YOUR INSTRUCTIONS —
Write out all the data verbatim. Skip images.
··· DATA EXTRACTS ···
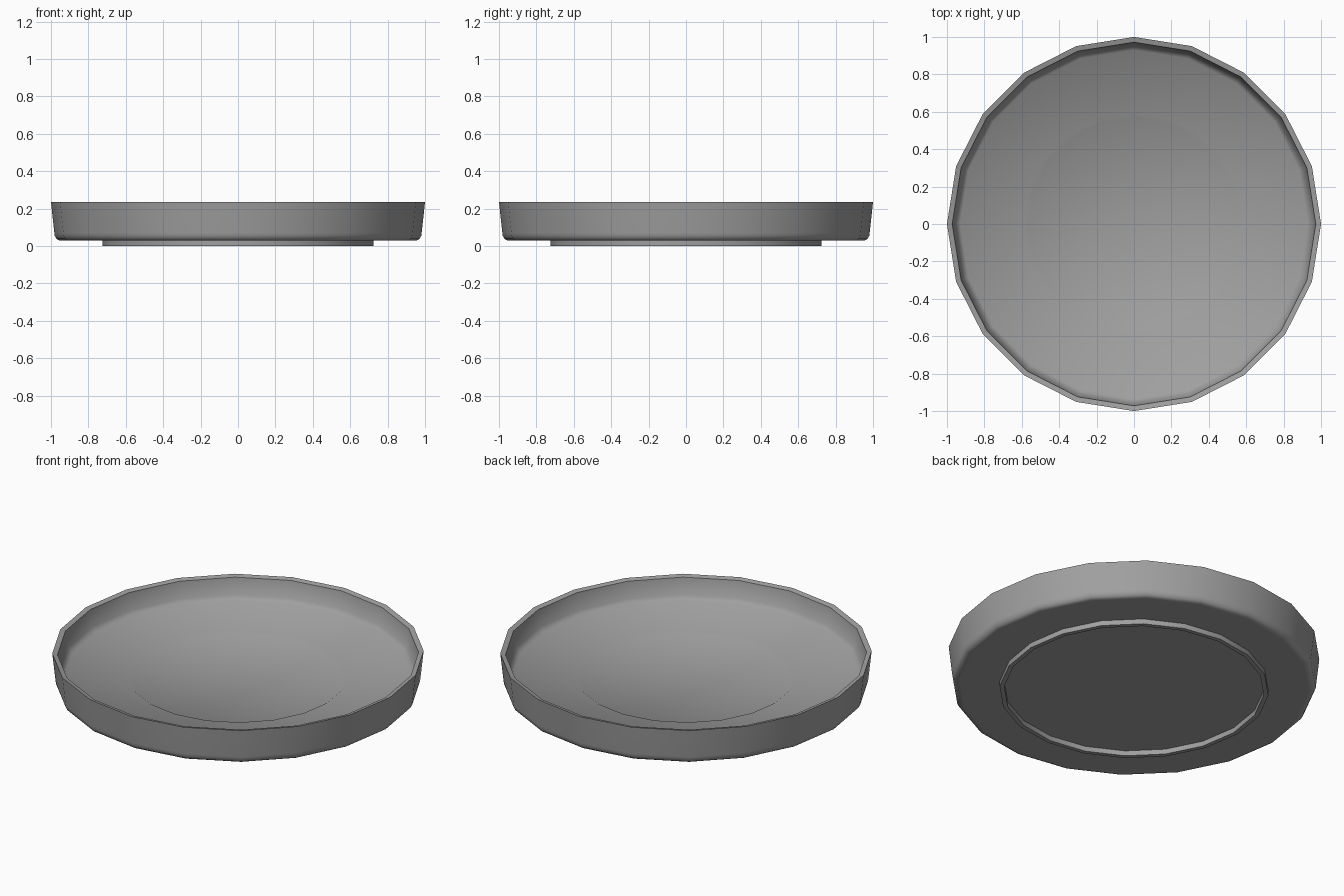
import bpy, bmesh
from math import radians
from mathutils import Vector

cube = bpy.data.objects.get("Cube")
if cube:
    bpy.data.objects.remove(cube, do_unlink=True)

SIDES = 20

grey = bpy.data.materials.new("plain grey")
grey.use_nodes = True
colour = (0.35, 0.35, 0.35, 1)
grey.diffuse_color = colour
grey.node_tree.nodes["Principled BSDF"].inputs["Base Color"].default_value = colour


def lathe(name, profile):
    """Spin a (radius, height) profile around z; smooth, with sharp corners kept."""
    bm = bmesh.new()
    verts = [bm.verts.new((r, 0, z)) for r, z in profile]
    edges = [bm.edges.new(pair) for pair in zip(verts, verts[1:])]
    bmesh.ops.spin(bm, geom=verts + edges, cent=Vector(), axis=Vector((0, 0, 1)),
                   angle=radians(360), steps=SIDES, use_merge=True)
    bmesh.ops.remove_doubles(bm, verts=bm.verts, dist=0.0005)
    bmesh.ops.recalc_face_normals(bm, faces=bm.faces)
    for face in bm.faces:
        face.smooth = True
    mesh = bpy.data.meshes.new(name)
    bm.to_mesh(mesh)
    bm.free()
    mesh.set_sharp_from_angle(angle=radians(50))
    mesh.materials.append(grey)
    obj = bpy.data.objects.new(name, mesh)
    bpy.context.collection.objects.link(obj)
    return obj


# Whole dish in one closed outline: underside recess, foot ring, wall, rim, basin
lathe("dish", [
    (0, 0.03), (0.7, 0.03),                       # recessed underside
    (0.7, 0), (0.725, 0), (0.725, 0.03),          # foot ring
    (0.94, 0.03), (0.957, 0.03), (0.971, 0.038),  # underside and rounded corner
    (0.98, 0.055), (0.982, 0.07), (1.0, 0.235),   # outer wall
    (0.972, 0.228), (0.955, 0.13),                # sloped rim and inner wall
    (0.93, 0.105), (0.588, 0.092),                # rounded corner and shelf
    (0.57, 0.08), (0, 0.08),                      # shallow step to the sunken centre
])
···
SOLUTION TO THE PROBLEM —
import bpy, bmesh
from math import radians
from mathutils import Vector

cube = bpy.data.objects.get("Cube")
if cube:
    bpy.data.objects.remove(cube, do_unlink=True)

SIDES = 20

grey = bpy.data.materials.new("plain grey")
grey.use_nodes = True
colour = (0.35, 0.35, 0.35, 1)
grey.diffuse_color = colour
grey.node_tree.nodes["Principled BSDF"].inputs["Base Color"].default_value = colour


def lathe(name, profile):
    """Spin a (radius, height) profile around z; smooth, with sharp corners kept."""
    bm = bmesh.new()
    verts = [bm.verts.new((r, 0, z)) for r, z in profile]
    edges = [bm.edges.new(pair) for pair in zip(verts, verts[1:])]
    bmesh.ops.spin(bm, geom=verts + edges, cent=Vector(), axis=Vector((0, 0, 1)),
                   angle=radians(360), steps=SIDES, use_merge=True)
    bmesh.ops.remove_doubles(bm, verts=bm.verts, dist=0.0005)
    bmesh.ops.recalc_face_normals(bm, faces=bm.faces)
    for face in bm.faces:
        face.smooth = True
    mesh = bpy.data.meshes.new(name)
    bm.to_mesh(mesh)
    bm.free()
    mesh.set_sharp_from_angle(angle=radians(50))
    mesh.materials.append(grey)
    obj = bpy.data.objects.new(name, mesh)
    bpy.context.collection.objects.link(obj)
    return obj


# Whole dish in one closed outline: underside recess, foot ring, wall, rim, basin
lathe("dish", [
    (0, 0.03), (0.7, 0.03),                       # recessed underside
    (0.7, 0), (0.725, 0), (0.725, 0.03),          # foot ring
    (0.94, 0.03), (0.957, 0.03), (0.971, 0.038),  # underside and rounded corner
    (0.98, 0.055), (0.982, 0.07), (1.0, 0.235),   # outer wall
    (0.972, 0.228), (0.955, 0.13),                # sloped rim and inner wall
    (0.93, 0.105), (0.588, 0.092),                # rounded corner and shelf
    (0.57, 0.08), (0, 0.08),                      # shallow step to the sunken centre
])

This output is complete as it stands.